I sat next to her the other night on the couch as we listened to Kasen crying in his crib. We were attempting the let him “cry it out” which is a method for teaching children how to sleep through the night. It’s a tough thing to do. You basically just let them cry until they realize that they’ve gotta go to sleep on their own. Anyway, Miranda was in tears. It took everything she had to force herself to stay in the living room with me. As she cried, it was hard to understand her words through the tears, but she mumbled “I’m his mother. I’m supposed to love and care for him.” I tried to comfort her saying that she was loving and caring for him by helping him learn how to go to sleep on his own.
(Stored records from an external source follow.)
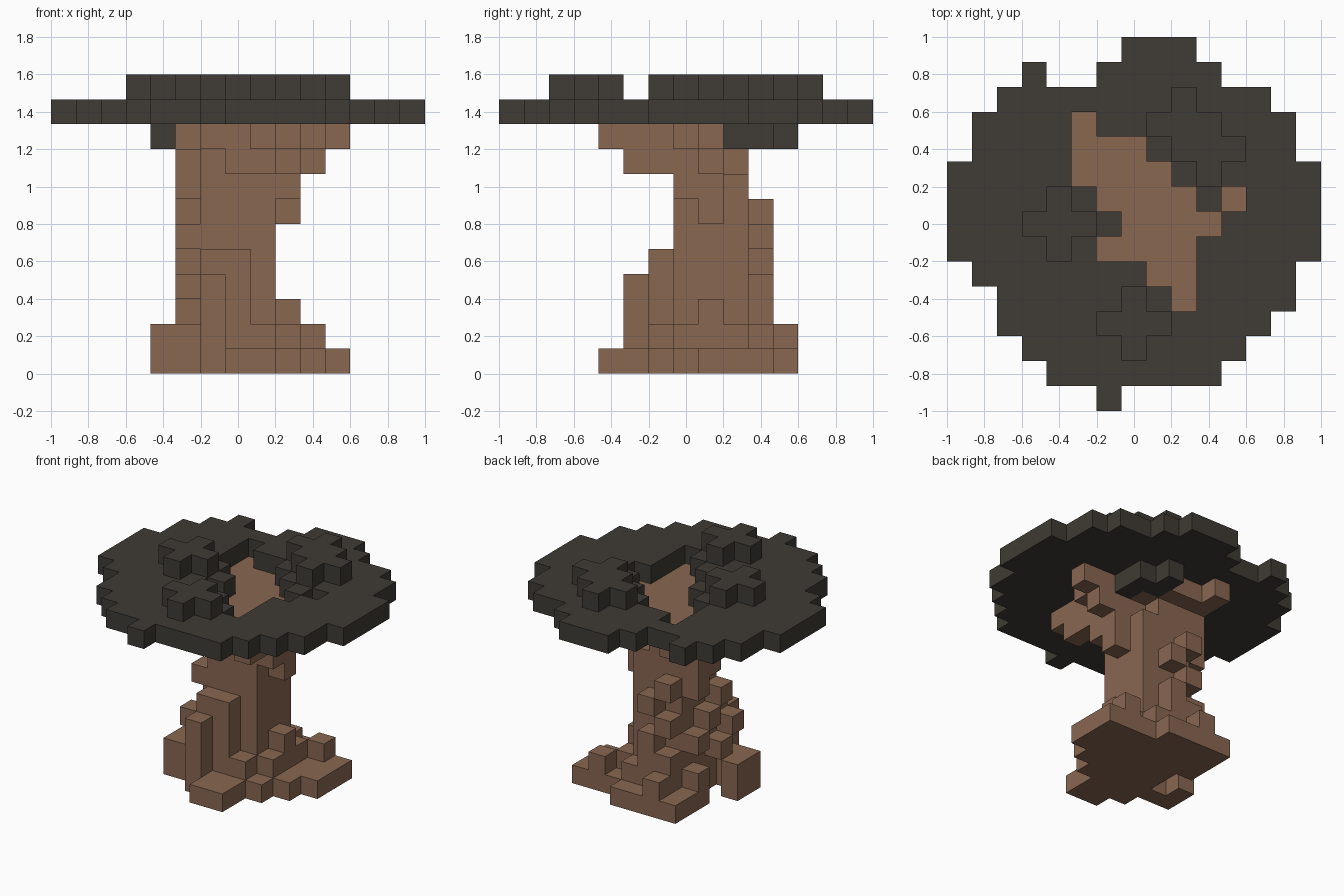
import bpy, bmesh

if "Cube" in bpy.data.objects:
    bpy.data.objects.remove(bpy.data.objects["Cube"])

U = 2 / 15  # block size: the model is a 15 x 15 x 12 block grid


def material(name, rgb):
    m = bpy.data.materials.new(name)
    m.diffuse_color = (*rgb, 1)
    m.use_nodes = True
    m.node_tree.nodes["Principled BSDF"].inputs["Base Color"].default_value = m.diffuse_color
    return m


brown = material("bark brown", (0.25, 0.135, 0.083))
dark = material("dark leaf grey", (0.050, 0.044, 0.035))


def blocks(z, *rects):
    """Cells of one layer from rectangles (x0, x1, y0, y1), ends excluded."""
    return {(x, y, z) for x0, x1, y0, y1 in rects
            for x in range(x0, x1) for y in range(y0, y1)}


def diamond(cx, cy, z, r):
    return {(cx + i, cy + j, z) for i in range(-r, r + 1) for j in range(-r, r + 1)
            if abs(i) + abs(j) <= r}


# Roots: wide stepped foot
roots = blocks(0, (7, 9, 4, 5), (6, 9, 5, 6), (4, 10, 6, 7), (4, 5, 7, 8), (6, 11, 7, 8),
               (6, 12, 8, 9), (5, 12, 9, 11), (5, 9, 11, 12))
roots |= blocks(1, (6, 7, 5, 6), (4, 9, 6, 7), (4, 5, 7, 8), (6, 10, 7, 8),
                (6, 10, 8, 9), (5, 10, 9, 10), (6, 9, 10, 11), (10, 11, 10, 11), (6, 7, 11, 12))

# Trunk: narrow knobbly column
trunk = blocks(2, (6, 7, 5, 6), (6, 8, 6, 7), (5, 9, 7, 8), (6, 10, 8, 9), (6, 9, 9, 10), (6, 8, 10, 11))
trunk |= blocks(3, (6, 7, 5, 6), (5, 8, 6, 7), (6, 9, 7, 10), (5, 6, 9, 10), (7, 8, 10, 11))
trunk |= blocks(4, (6, 8, 6, 7), (6, 9, 7, 10), (5, 6, 8, 9), (6, 7, 10, 11))
trunk |= blocks(5, (6, 9, 7, 10), (5, 6, 7, 8), (7, 8, 10, 11))
trunk |= blocks(6, (6, 9, 7, 10), (9, 10, 8, 9), (5, 6, 9, 10), (6, 7, 10, 11))
trunk |= blocks(7, (6, 9, 7, 10), (9, 10, 7, 9), (5, 6, 8, 10))

# Branches spreading under the canopy
branches = blocks(8, (9, 10, 5, 6), (7, 10, 6, 7), (6, 10, 7, 8), (5, 11, 8, 9), (5, 8, 9, 10))
crown = blocks(9, (5, 6, 11, 12), (5, 8, 10, 11), (5, 9, 9, 10), (6, 10, 8, 9), (11, 12, 8, 9),
               (7, 11, 7, 8), (6, 10, 6, 7), (8, 10, 5, 6), (9, 10, 4, 5))
branches |= crown | {(6, 7, 9), (10, 8, 9)}

# Canopy: flat ragged disc, open above the branches
rows = [(6, 7), (4, 11), (3, 12), (2, 13), (2, 14), (1, 14), (0, 15), (0, 15),
        (0, 15), (0, 15), (1, 14), (1, 14), (2, 13), (6, 11), (7, 10)]
canopy = {(x, y, 10) for y, (a, b) in enumerate(rows) for x in range(a, b)}
canopy |= {(3, 13, 10)}
canopy -= {(x, y, 10) for x, y, z in crown}

# Leaf clumps: cross on top, diamond below
clumps = set()
for cx, cy in ((4, 7), (7, 3), (9, 11), (10, 10)):
    clumps |= diamond(cx, cy, 11, 1)
    canopy |= diamond(cx, cy, 10, 2)
clumps |= {(4, 7, 9), (8, 10, 9), (9, 10, 9), (9, 9, 9), (8, 11, 9)}

parts = [("roots", roots, brown), ("trunk", trunk, brown), ("branches", branches, brown),
         ("canopy", canopy, dark), ("leaf_clumps", clumps, dark)]
filled = set().union(*(cells for _, cells, _ in parts))


def build(name, cells, mat):
    """Make the outward faces of the cells that touch empty space."""
    bm = bmesh.new()
    verts = {}

    def vert(p):
        if p not in verts:
            verts[p] = bm.verts.new((p[0] * U - 1, p[1] * U - 1, p[2] * U))
        return verts[p]

    for c in sorted(cells):
        for axis in range(3):
            for side in (0, 1):
                n = list(c)
                n[axis] += 2 * side - 1
                if tuple(n) in filled:
                    continue
                b, d = (axis + 1) % 3, (axis + 2) % 3
                loop = []
                for s, t in ((0, 0), (1, 0), (1, 1), (0, 1)):
                    p = list(c)
                    p[axis] += side
                    p[b] += s
                    p[d] += t
                    loop.append(vert(tuple(p)))
                bm.faces.new(loop if side else loop[::-1])
    me = bpy.data.meshes.new(name)
    bm.to_mesh(me)
    bm.free()
    me.materials.append(mat)
    bpy.context.collection.objects.link(bpy.data.objects.new(name, me))


for part in parts:
    build(*part)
I’m not sure my words were very comforting, but I think it’s true. This is probably just the first of many times where our love for him will put us in a position where we’ll have to act against our own desires. Ultimately, Miranda held off and after the second night, Kasen slept through the night completely by himself. He’s now made it three nights that way. It’s a pretty amazing thing. Miranda and I both know it’s a good thing, but I feel pretty confident that when she wakes up in the middle of the night, she wants to check in on him – you know, to make sure he’s still breathing and is okay. How do I know that? ‘Cause that’s exactly what I wanna do, and I know she’s a much better parent than I could ever dream of being.

As a single youth minister, that whole “tough love” thing sounded a much easier than what we experienced together the other night. This is probably only the beginning though. Anyway, all this is to say that we’re both realizing that parenting is tough, but I can see clearly that Miranda is tougher. God has truly blessed us by giving her to Kasen and I. Voddie Bachaum defines love as “an act of the will accompanied by
emotion on behalf of it’s recipient.
” That’s exactly what she did the
other night. She chose to do what was best for him in spite of her
emotions. Kasen will grow up knowing that he is loved beyond measure, and he’ll also be shown a beautiful example in his mother.  She loves with all she has, and will sacrifice her own desires to do what’s best for him. Even when it hurts her, she will choose to love him.